Do we know the medicines we are prescribed are genuine?
Do we know the daily products we use is a result of fair trade or not?
Do we know the environmental impact of the products we use daily?
The goods travel through a long chain of manufacturers, distributors, retailers with storage and transportation activities along the chain with many other sub-suppliers involved. The supply chains are complex and fragmented. Today in a supply chain the data is stored in silos. The customer demands improved transparency and visibility in the supply chains to make informed decisions.
Blockchain in simple words is a technology to share information in a secure way between parties. It uses a digital ledger of transactions that is shared across the distributed network and common protocol making it nearly impossible to make a fraudulent transaction.
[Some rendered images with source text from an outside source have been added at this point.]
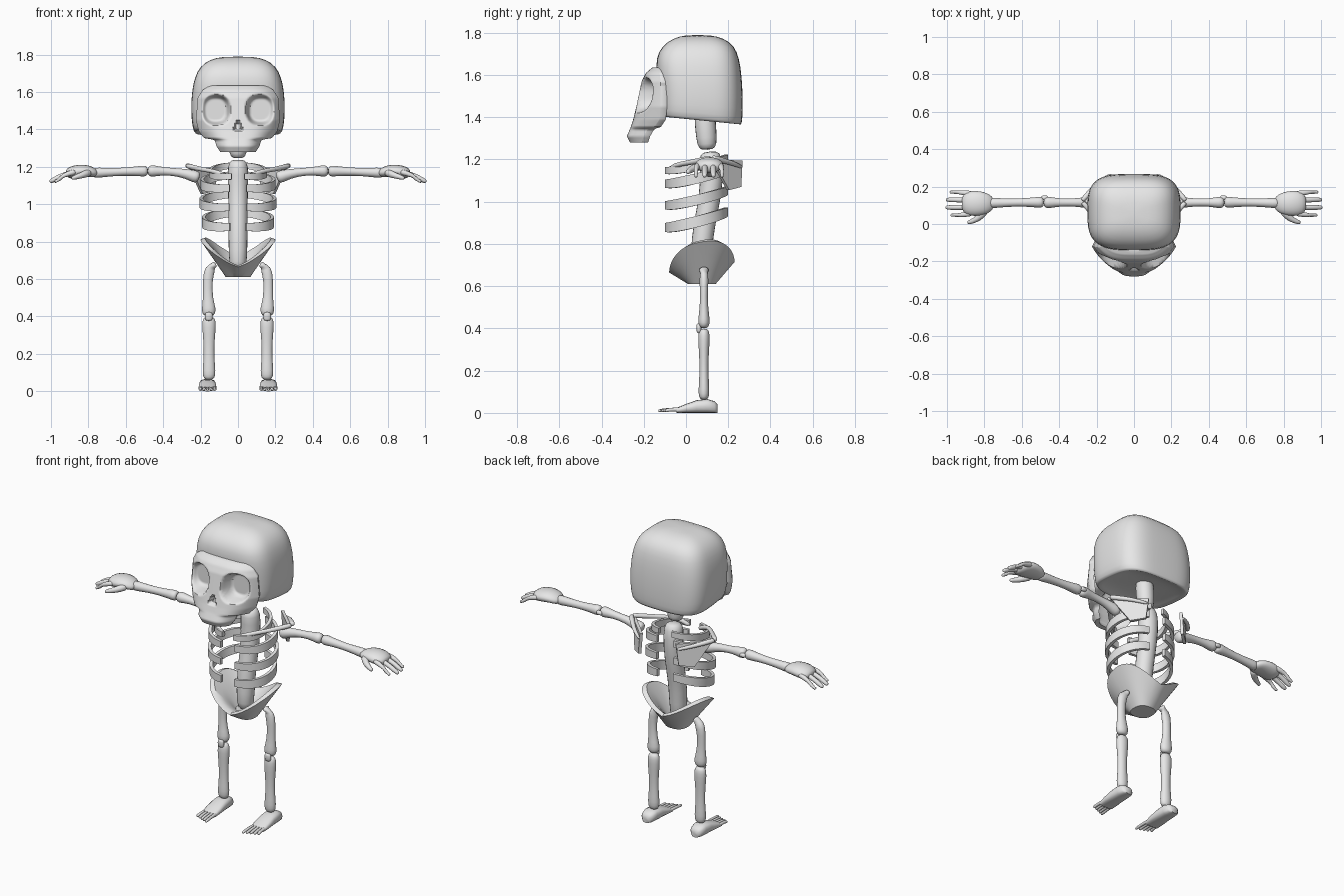
import bpy, bmesh, math
from mathutils import Vector

cube = bpy.data.objects.get("Cube")
if cube:
    bpy.data.objects.remove(cube, do_unlink=True)

bone_mat = bpy.data.materials.new("bone_grey")
bone_mat.use_nodes = True
COLOUR = (0.8, 0.8, 0.8, 1)
bone_mat.diffuse_color = COLOUR
for node in bone_mat.node_tree.nodes:
    if node.type == 'BSDF_PRINCIPLED':
        node.inputs["Base Color"].default_value = COLOUR


def loft(name, rings, subsurf=0, angle=45):
    """Skin closed rings of equal length and cap both ends."""
    bm = bmesh.new()
    rows = [[bm.verts.new(p) for p in ring] for ring in rings]
    n = len(rows[0])
    for a, b in zip(rows, rows[1:]):
        for i in range(n):
            j = (i + 1) % n
            bm.faces.new((a[i], a[j], b[j], b[i]))
    bm.faces.new(rows[0])
    bm.faces.new(rows[-1])
    bmesh.ops.recalc_face_normals(bm, faces=bm.faces)
    mesh = bpy.data.meshes.new(name)
    bm.to_mesh(mesh)
    bm.free()
    mesh.materials.append(bone_mat)
    mesh.polygons.foreach_set("use_smooth", [True] * len(mesh.polygons))
    if not subsurf:
        mesh.set_sharp_from_angle(angle=math.radians(angle))
    obj = bpy.data.objects.new(name, mesh)
    bpy.context.scene.collection.objects.link(obj)
    if subsurf:
        mod = obj.modifiers.new("smooth", 'SUBSURF')
        mod.levels = mod.render_levels = subsurf
    return obj


def tube(name, points, radii, squash=1.0, side=1, sides=10):
    """Rounded bone along a path; side=-1 mirrors it in x."""
    pts = [Vector((p[0] * side, p[1], p[2])) for p in points]
    start = (pts[0] - pts[1]).normalized() * radii[0] * 0.4
    end = (pts[-1] - pts[-2]).normalized() * radii[-1] * 0.4
    pts = [pts[0] + start] + pts + [pts[-1] + end]
    radii = [radii[0] * 0.6] + list(radii) + [radii[-1] * 0.6]
    rings = []
    for i, p in enumerate(pts):
        t = (pts[min(i + 1, len(pts) - 1)] - pts[max(i - 1, 0)]).normalized()
        ref = Vector((0, 1, 0)) if abs(t.z) > 0.6 else Vector((0, 0, 1))
        u = t.cross(ref).normalized()
        v = u.cross(t)
        rings.append([p + (u * math.cos(a) + v * math.sin(a) * squash) * radii[i]
                      for a in (math.tau * k / sides for k in range(sides))])
    return loft(name, rings, subsurf=1)


def spow(value, power):
    return math.copysign(abs(value) ** power, value)


def oval(n, power):
    """Unit superellipse points."""
    return [(spow(math.cos(math.tau * i / n), 2 / power),
             spow(math.sin(math.tau * i / n), 2 / power)) for i in range(n)]


def sample(table, z):
    """Linear lookup in rows that start with a falling z."""
    for a, b in zip(table, table[1:]):
        if z >= b[0]:
            f = (a[0] - z) / (a[0] - b[0])
            return [p + (q - p) * f for p, q in zip(a[1:], b[1:])]
    return table[-1][1:]


# Cranium: rings of z, front y, back y, half width, with a tilted base
cranium = []
for z, y0, y1, rx in [(1.41, -.04, .18, .13), (1.39, -.11, .25, .21), (1.38, -.125, .262, .23),
                      (1.41, -.13, .268, .245), (1.5, -.13, .27, .252), (1.6, -.14, .264, .248),
                      (1.68, -.143, .252, .232), (1.737, -.115, .23, .203),
                      (1.775, -.06, .18, .15), (1.79, 0, .11, .08)]:
    tilt = 0.1 * min(1, max(0, (1.6 - z) / 0.2))
    ring = []
    for cx, cy in oval(36, 3.4):
        y = (y0 + y1) / 2 + cy * (y1 - y0) / 2
        ring.append((cx * rx, y, z - tilt * (y - 0.06)))
    cranium.append(ring)
loft("cranium", cranium, subsurf=1)

# Face mask: rows of z, half width, front y, edge y, with sunk eye sockets and nose
FACE = [(1.635, .15, -.16, -.12), (1.61, .19, -.19, -.125), (1.57, .215, -.21, -.12),
        (1.45, .225, -.235, -.12), (1.39, .21, -.25, -.125), (1.352, .18, -.262, -.15),
        (1.345, .125, -.265, -.18), (1.31, .115, -.28, -.2), (1.28, .095, -.265, -.21)]
SEGS, ROWS = 72, 48
face = []
for r in range(ROWS + 1):
    z = 1.635 - 0.355 * r / ROWS
    w, yf, yb = sample(FACE, z)
    front, back = [], []
    for i in range(SEGS + 1):
        u = math.sin((i / SEGS - 0.5) * math.pi)
        x = w * u
        y = yf + (yb - yf) * abs(u) ** 3.5
        d = abs((abs(x) - 0.118) / 0.078) ** 2.5 + abs((z - 1.505) / 0.085) ** 2.5
        k = min(1, max(0, (1 - d) * 1.6))
        y += max(0, -0.14 - y) * k * k * (3 - 2 * k)
        if 1.395 < z < 1.45 and abs(x) < 0.026 * (1.45 - z) / 0.055:
            y += 0.03
        front.append((x, y, z))
        back.append((x * 0.93, y + 0.03, z))
    face.append(front + back[::-1])
loft("face", face, angle=60)

# Neck and spine
tube("neck", [(0, .088, 1.42), (0, .094, 1.34), (0, .1, 1.265)], [.054, .053, .05])
tube("spine", [(0, .115, 1.215), (0, .125, 1.1), (0, .1, .95), (0, .075, .83), (0, .07, .67)],
     [.06, .057, .054, .054, .052])

# Pelvis: saddle-rimmed bowl, outside up to the rim then back down inside
pelvis = []
for f, inset, lift in [(0, 0, 0), (.35, 0, 0), (.7, 0, 0), (1, 0, 0),
                       (1, .024, .008), (.7, .026, .02), (.35, .026, .025), (.05, .02, .03)]:
    ring = []
    for cx, cy in oval(40, 2.5):
        rim = 0.69 + 0.025 * cy + 0.12 * abs(cx) ** 1.3
        rx = 0.065 + 0.135 * f - inset
        ry = 0.065 + 0.09 * f - inset
        ring.append((cx * rx, 0.075 + cy * ry, 0.61 + (rim - 0.61) * f + lift))
    pelvis.append(ring)
loft("pelvis", pelvis, angle=40)

for side, label in ((1, "left"), (-1, "right")):
    # Ribs: flat bands curving from the spine to the chest
    for n, (zf, rx, h, rise) in enumerate([(1.15, .155, .02, .06), (1.087, .2, .025, .07),
                                           (.985, .205, .025, .07), (.88, .192, .027, .075)]):
        rib = []
        for i in range(25):
            a = 0.2 + (math.pi - 0.36) * i / 24
            s, c = math.sin(a), math.cos(a)
            z = zf + rise * (0.5 + 0.5 * c) - 0.012 * s
            hh = h * (0.75 + 0.25 * s)
            rib.append([(side * (rx * s ** 0.8 + o * s), 0.05 + 0.152 * c + o * c, z + v)
                        for o, v in ((0, hh), (0, -hh), (-.018, -hh), (-.018, hh))])
        loft(f"{label}_rib_{n + 1}", rib)

    # Collar bone and shoulder blade
    tube(f"{label}_collar_bone", [(.04, -.08, 1.14), (.11, -.06, 1.175), (.19, .02, 1.185),
                                  (.27, .11, 1.205)], [.015, .012, .012, .016], side=side)
    blade = [(.265, .125, 1.2), (.12, .268, 1.195), (.135, .262, 1.07), (.2, .205, 1.055)]
    loft(f"{label}_shoulder_blade", [[(side * (x - o), y - o, z) for x, y, z in blade]
                                     for o in (0, .012)])
    tube(f"{label}_blade_ridge", [(.13, .262, 1.165), (.2, .215, 1.185), (.272, .13, 1.207)],
         [.009, .012, .016], side=side)

    # Arm
    tube(f"{label}_upper_arm", [(.22, .115, 1.145), (.25, .115, 1.155), (.31, .115, 1.17),
                                (.4, .115, 1.177), (.455, .115, 1.178), (.472, .115, 1.178)],
         [.036, .032, .023, .021, .034, .03], side=side)
    tube(f"{label}_elbow", [(.465, .14, 1.177), (.49, .14, 1.177)], [.014, .014], side=side)
    tube(f"{label}_forearm", [(.495, .116, 1.178), (.53, .116, 1.177), (.62, .115, 1.174),
                              (.72, .113, 1.17), (.765, .112, 1.168)],
         [.033, .028, .021, .026, .031], side=side)

    # Hand
    tube(f"{label}_palm", [(.77, .11, 1.168), (.8, .11, 1.178), (.85, .11, 1.178),
                           (.895, .11, 1.168)], [.05, .065, .073, .068],
         squash=0.52, side=side)
    for n, reach in enumerate((.975, 1.003, 1.0, .98)):
        y = 0.055 + 0.036 * n
        spread = (n - 1.5) * 0.005
        tube(f"{label}_finger_{n + 1}", [(.875, y, 1.172), (.935, y + spread, 1.157),
                                         (reach - .025, y + spread, 1.135),
                                         (reach, y + spread, 1.122)],
             [.017, .014, .015, .011], side=side, sides=8)
    tube(f"{label}_thumb", [(.8, .065, 1.168), (.835, .025, 1.155), (.885, .008, 1.14)],
         [.024, .018, .012], side=side, sides=8)

    # Leg
    tube(f"{label}_thigh", [(.128, .085, .675), (.15, .085, .66), (.163, .085, .6),
                            (.161, .085, .5), (.156, .085, .44), (.156, .085, .415)],
         [.03, .034, .027, .026, .041, .036], squash=0.75, side=side)
    tube(f"{label}_kneecap", [(.156, .062, .385), (.156, .06, .415)], [.022, .022],
         squash=0.6, side=side)
    tube(f"{label}_shin", [(.155, .085, .385), (.155, .085, .35), (.155, .085, .27),
                           (.155, .085, .18), (.155, .085, .105), (.155, .085, .075)],
         [.036, .04, .031, .029, .038, .033], squash=0.75, side=side)

    # Foot
    foot = []
    for y, w, top in [(.15, .022, .04), (.135, .038, .055), (.1, .044, .066), (.05, .046, .06),
                      (0, .048, .042), (-.045, .046, .024)]:
        foot.append([(side * (.163 + w * cx), y, max(0, top / 2 + cz * top / 2))
                     for cx, cz in oval(16, 2.8)])
    loft(f"{label}_foot", foot, angle=60)
    for n in range(5):
        x = 0.163 + (n - 2) * 0.018
        tip = -0.128 + 0.008 * n
        tube(f"{label}_toe_{n + 1}", [(x, -.03, .016), (x + (n - 2) * .001, -.08, .016),
                                      (x + (n - 2) * .002, tip, .01)],
             [.011, .009, .009], side=side, sides=8)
The technology is based on cryptographic proof instead of trust, allowing any two parties to transact directly with each other without needing a trusted third-party. We call this a distributed ledger.
According to Gartner hype cycle, 2017 blockchain is at the peak of inflated expectations and says it will take 5-10 years to be adopted in the mainstream. However there few examples of the technology being adopted in logistics. IBM will develop a blockchain solution for Maersk to manage and track the paper trail of tens of millions of shipping containers across the world by digitizing the supply chain process from end-to-end to enhance transparency and the highly secure sharing of information among trading partners. Walmart has teamed up with IBM to develop solutions by utilizing blockchain technology to track its supply chain especially food products. Provenance uses blockchain, mobile, and open data to bring verified information from the supply chain to the point of sale.
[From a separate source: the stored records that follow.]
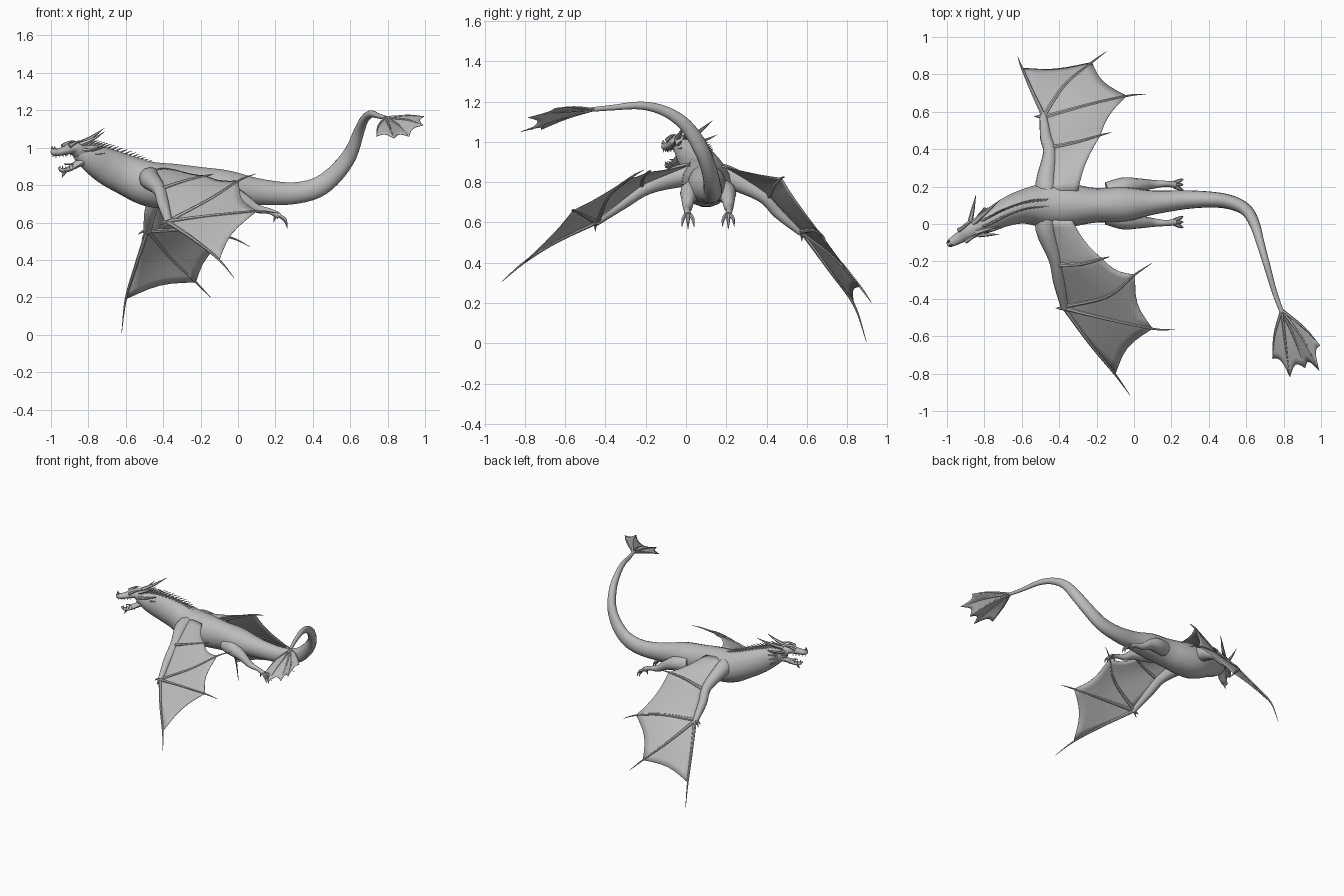
import bpy, bmesh, math
from mathutils import Vector

cube = bpy.data.objects.get("Cube")
if cube:
    bpy.data.objects.remove(cube, do_unlink=True)

grey = bpy.data.materials.new("stone_grey")
grey.use_nodes = True
grey.diffuse_color = (0.5, 0.5, 0.5, 1)
grey.node_tree.nodes["Principled BSDF"].inputs["Base Color"].default_value = (0.5, 0.5, 0.5, 1)


def finish(bm, name, angle=50):
    bmesh.ops.recalc_face_normals(bm, faces=bm.faces)
    mesh = bpy.data.meshes.new(name)
    bm.to_mesh(mesh)
    bm.free()
    ob = bpy.data.objects.new(name, mesh)
    bpy.context.collection.objects.link(ob)
    mesh.materials.append(grey)
    bpy.ops.object.select_all(action='DESELECT')
    ob.select_set(True)
    bpy.context.view_layer.objects.active = ob
    bpy.ops.object.shade_smooth_by_angle(angle=math.radians(angle))
    return ob


def spline(points, steps):
    """Catmull-Rom through points of any dimension."""
    pts = [Vector(p) for p in points]
    pts = [pts[0] * 2 - pts[1]] + pts + [pts[-1] * 2 - pts[-2]]
    out = []
    for a, b, c, d in zip(pts, pts[1:], pts[2:], pts[3:]):
        for i in range(steps):
            t = i / steps
            out.append(0.5 * (2 * b + (c - a) * t + (2 * a - 5 * b + 4 * c - d) * t ** 2
                              + (3 * b - a - 3 * c + d) * t ** 3))
    return out + [pts[-2]]


def add_tube(bm, path, sides=10, steps=4):
    """Loft ellipses; each path point is x, y, z, half width, half height."""
    path = spline(path, steps)
    rings = []
    for i, p in enumerate(path):
        t = (path[min(i + 1, len(path) - 1)] - path[max(i - 1, 0)]).to_3d()
        t = Vector(t[:3]).normalized()
        ref = Vector((0, 0, 1)) if abs(t.z) < 0.97 else Vector((1, 0, 0))
        side = t.cross(ref).normalized()
        up = side.cross(t)
        c = Vector(p[:3])
        w, h = max(p[3], 0.0008), max(p[4], 0.0008)
        rings.append([bm.verts.new(c + side * w * math.cos(a) + up * h * math.sin(a))
                      for a in (2 * math.pi * k / sides for k in range(sides))])
    for r, s in zip(rings, rings[1:]):
        for k in range(sides):
            bm.faces.new((r[k], r[(k + 1) % sides], s[(k + 1) % sides], s[k]))
    bm.faces.new(rings[0])
    bm.faces.new(rings[-1])


def tube(name, path, sides=10, steps=4):
    bm = bmesh.new()
    add_tube(bm, path, sides, steps)
    return finish(bm, name)


def round_path(points, radii):
    return [(*p, r, r) for p, r in zip(points, radii)]


def spike(bm, base, tip, r, bend=0.0):
    base, tip = Vector(base), Vector(tip)
    mid = (base + tip) / 2 + Vector((0, 0, bend))
    add_tube(bm, round_path((base, mid, tip), (r, r * 0.65, 0.0008)), 6, 2)


def web(name, ribs, scallop, n=8, m=6):
    """Thin skin stretched between neighbouring ribs, with hollowed outer edges."""
    bm = bmesh.new()
    for a, b in zip(ribs, ribs[1:]):
        a, b = spline(a, n), spline(b, n)

        def sample(line, u):
            f = u * (len(line) - 1)
            i = min(int(f), len(line) - 2)
            return line[i].lerp(line[i + 1], f - i)
        grid = []
        for j in range(m + 1):
            t = j / m
            reach = 1 - scallop * math.sin(math.pi * t)
            grid.append([bm.verts.new(sample(a, u * reach / n).lerp(sample(b, u * reach / n), t))
                         for u in range(n + 1)])
        for g, h in zip(grid, grid[1:]):
            for k in range(n):
                bm.faces.new((g[k], g[k + 1], h[k + 1], h[k]))
    bmesh.ops.remove_doubles(bm, verts=bm.verts, dist=0.0005)
    ob = finish(bm, name)
    solid = ob.modifiers.new("skin_thickness", 'SOLIDIFY')
    solid.thickness = 0.003
    solid.offset = 0


# Neck, torso and tail in one sweep
spine = [(-.86, -.03, .975, .035, .04), (-.79, .005, .945, .055, .075),
         (-.7, .055, .9, .072, .098), (-.6, .09, .855, .09, .108),
         (-.47, .1, .805, .12, .122), (-.34, .1, .795, .115, .12),
         (-.2, .1, .79, .092, .108), (-.06, .105, .785, .095, .095),
         (.1, .115, .765, .065, .073), (.28, .13, .755, .05, .06),
         (.42, .13, .785, .042, .055), (.52, .115, .86, .038, .048),
         (.6, .075, .965, .033, .042), (.645, .0, .08 + 1, .028, .033),
         (.675, -.1, 1.15, .022, .026), (.71, -.22, 1.18, .018, .02),
         (.75, -.36, 1.17, .014, .014), (.79, -.47, 1.16, .012, .011)]
tube("body_and_tail", spine, 18, 4)

# Tail fan
root = (.79, -.46, 1.16)
tips = [(.74, -.72, 1.06), (.834, -.82, 1.05), (.915, -.77, 1.06), (.99, -.785, 1.12), (.995, -.65, 1.167)]
ribs = []
for tip in tips:
    mid = tuple((a + b) / 2 for a, b in zip(root, tip))
    mid = (mid[0] + (tip[0] - .85) * .12, mid[1], mid[2] + .008)
    ribs.append([root, mid, tip])
web("tail_fan", ribs, .13)
for i, rib in enumerate(ribs):
    tube(f"tail_rib_{i + 1}", round_path(rib, (.009, .006, .001)), 6)

# Head: skull with upper jaw, and the dropped lower jaw
tube("skull", [(-.8, .0, .96, .035, .045), (-.85, -.02, .985, .048, .045),
               (-.885, -.04, .998, .045, .033), (-.925, -.068, .985, .033, .024),
               (-.965, -.092, .975, .026, .02), (-.99, -.108, .978, .018, .018),
               (-.998, -.113, .978, .006, .008)], 12)
tube("lower_jaw", [(-.82, -.005, .935, .038, .03), (-.865, -.035, .91, .033, .018),
                   (-.905, -.065, .885, .026, .013), (-.94, -.088, .878, .02, .011),
                   (-.958, -.1, .895, .005, .006)], 10)
tube("tongue", [(-.84, -.02, .93, .014, .006), (-.89, -.055, .912, .012, .005),
                (-.93, -.08, .912, .003, .003)], 6)

# Along and across directions of the turned head
ahead = Vector((-.84, -.54, 0))
across = Vector((-.54, .84, 0))
eye_mid = Vector((-.89, -.045, 1.008))
bm = bmesh.new()
for s in (-1, 1):
    e = eye_mid + across * s * .036
    spike(bm, e + ahead * .035, e - ahead * .05 + Vector((0, 0, .028)), .012, .008)   # brows
    snout = Vector((-.985, -.103, .99)) + across * s * .012
    spike(bm, snout, snout + Vector((-.004, 0, .02)), .009)                        # nostrils
    for k in range(5):                                                            # teeth
        p = Vector((-.982, -.1, .966)) - ahead * k * .022 + across * s * (.013 + k * .003)
        spike(bm, p, p - Vector((0, 0, .02 - k * .002)), .004)
        q = Vector((-.945, -.092, .886)) - ahead * k * .02 + across * s * (.012 + k * .003)
        spike(bm, q, q + Vector((0, 0, .018)), .0035)
spike(bm, (-.925, -.078, .875), (-.942, -.088, .838), .011)                         # chin
finish(bm, "head_details")

bm = bmesh.new()
spike(bm, (-.86, .005, 1.015), (-.715, .13, 1.105), .016, -.008)
spike(bm, (-.845, -.045, 1.015), (-.715, -.01, 1.085), .016, -.008)
spike(bm, (-.875, .015, .995), (-.845, .155, 1.035), .014, -.01)
spike(bm, (-.83, -.06, .985), (-.72, -.055, 1.01), .012, -.006)
finish(bm, "horns")

# Cheek frill and the crest down the neck
bm = bmesh.new()
for s in (-1, 1):
    for k in range(4):
        b = Vector((-.81, 0, .985 - k * .022)) + across * s * .045
        spike(bm, b, b + Vector((.075 - k * .01, .035, .022 - k * .014)) + across * s * .02, .009)
finish(bm, "cheek_frill")
bm = bmesh.new()
crest = spline([(-.82, .0, 1.01), (-.72, .05, .99), (-.6, .09, .955), (-.5, .1, .92)], 5)
for i, p in enumerate(crest):
    size = 1 - .45 * i / len(crest)
    for s in (-1, 1):
        b = p + Vector((0, s * .014, -.012))
        spike(bm, b, b + Vector((.075, .028 + s * .01, .042)) * size, .009 * size, .006)
finish(bm, "neck_crest")


# Wings: the two sides are held in different poses
def wing(side, arm, body_edge, fingers):
    tube(side + "_wing_arm", round_path(arm, (.06, .056, .036, .032, .02)), 12)
    for i, f in enumerate(fingers):
        tube(f"{side}_wing_finger_{i + 1}", round_path(f, (.013, .0095, .006, .0012)), 7)
    web(side + "_wing_skin", [body_edge] + [f[:3] for f in fingers], .09)
    bm = bmesh.new()
    wrist = Vector(arm[-1])
    for dx, dz in ((-.05, -.015), (-.03, -.045)):
        spike(bm, wrist, wrist + Vector((dx, 0, dz)), .013, .01)
    finish(bm, side + "_wing_claws")


wing("right",
     [(-.46, .08, .84), (-.47, -.03, .83), (-.42, -.19, .775), (-.4, -.31, .7), (-.37, -.45, .6)],
     [(-.5, .03, .87), (-.41, .02, .89), (-.33, .02, .88)],
     [[(-.42, -.22, .775), (-.29, -.215, .82), (-.17, -.185, .85), (-.13, -.175, .86)],
      [(-.37, -.44, .605), (-.14, -.385, .73), (.005, -.27, .825), (.095, -.21, .86)],
      [(-.37, -.45, .605), (-.155, -.505, .635), (.1, -.56, .66), (.22, -.565, .65)],
      [(-.37, -.45, .6), (-.23, -.645, .505), (-.1, -.805, .4), (-.022, -.915, .305)]])
wing("left",
     [(-.46, .12, .84), (-.47, .22, .82), (-.45, .38, .735), (-.47, .46, .65), (-.485, .575, .55)],
     [(-.5, .17, .87), (-.4, .18, .885), (-.3, .17, .875)],
     [[(-.44, .41, .725), (-.3, .44, .785), (-.18, .475, .82), (-.12, .49, .825)],
      [(-.485, .57, .555), (-.235, .64, .56), (-.04, .685, .52), (.065, .695, .47)],
      [(-.485, .575, .555), (-.37, .745, .42), (-.225, .865, .28), (-.147, .922, .2)],
      [(-.485, .58, .55), (-.55, .72, .355), (-.6, .835, .19), (-.622, .895, .01)]])

# Hind legs trailing back, mirrored about the body's own middle line
for side, s in (("left", 1), ("right", -1)):
    mid = .11

    def at(x, y, z):
        return (x, mid + s * y, z)
    tube(side + "_leg", round_path(
        [at(-.14, .06, .76), at(-.05, .085, .75), at(.03, .098, .72), at(.1, .102, .675),
         at(.17, .105, .66), at(.22, .1, .635)], (.055, .055, .036, .024, .016, .018)), 10)
    bm = bmesh.new()
    for k in (-1, 0, 1):
        a = at(.215, .1 + k * .01, .638)
        b = at(.25, .1 + k * .024, .612 + .006 * abs(k))
        c = at(.265, .1 + k * .03, .565 + .012 * abs(k))
        add_tube(bm, round_path((a, b, c), (.011, .009, .001)), 6, 3)
    spike(bm, at(.2, .1, .635), at(.19, .1, .6), .009)
    finish(bm, side + "_foot_toes")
The counterfeit drugs in the pharmaceutical supply chain, the contamination outbreaks in the food supply chain, the human right violations in the garment industry, the illegal diamond trade etc needs improved transparency in the supply chain. The supply chain uses tagging and RFID to track the goods but needs a whole new level of secure tracking and governance to meet stringent compliance standards.
Blockchain inherently provides transparency, security, authenticity, and audibility required to fix the supply chain challenges. It also presents huge cost saving advantages to logistics industry with less documentation and instant information sharing capability. Blockchain will drive the next generation supply chains.
Also published on Medium.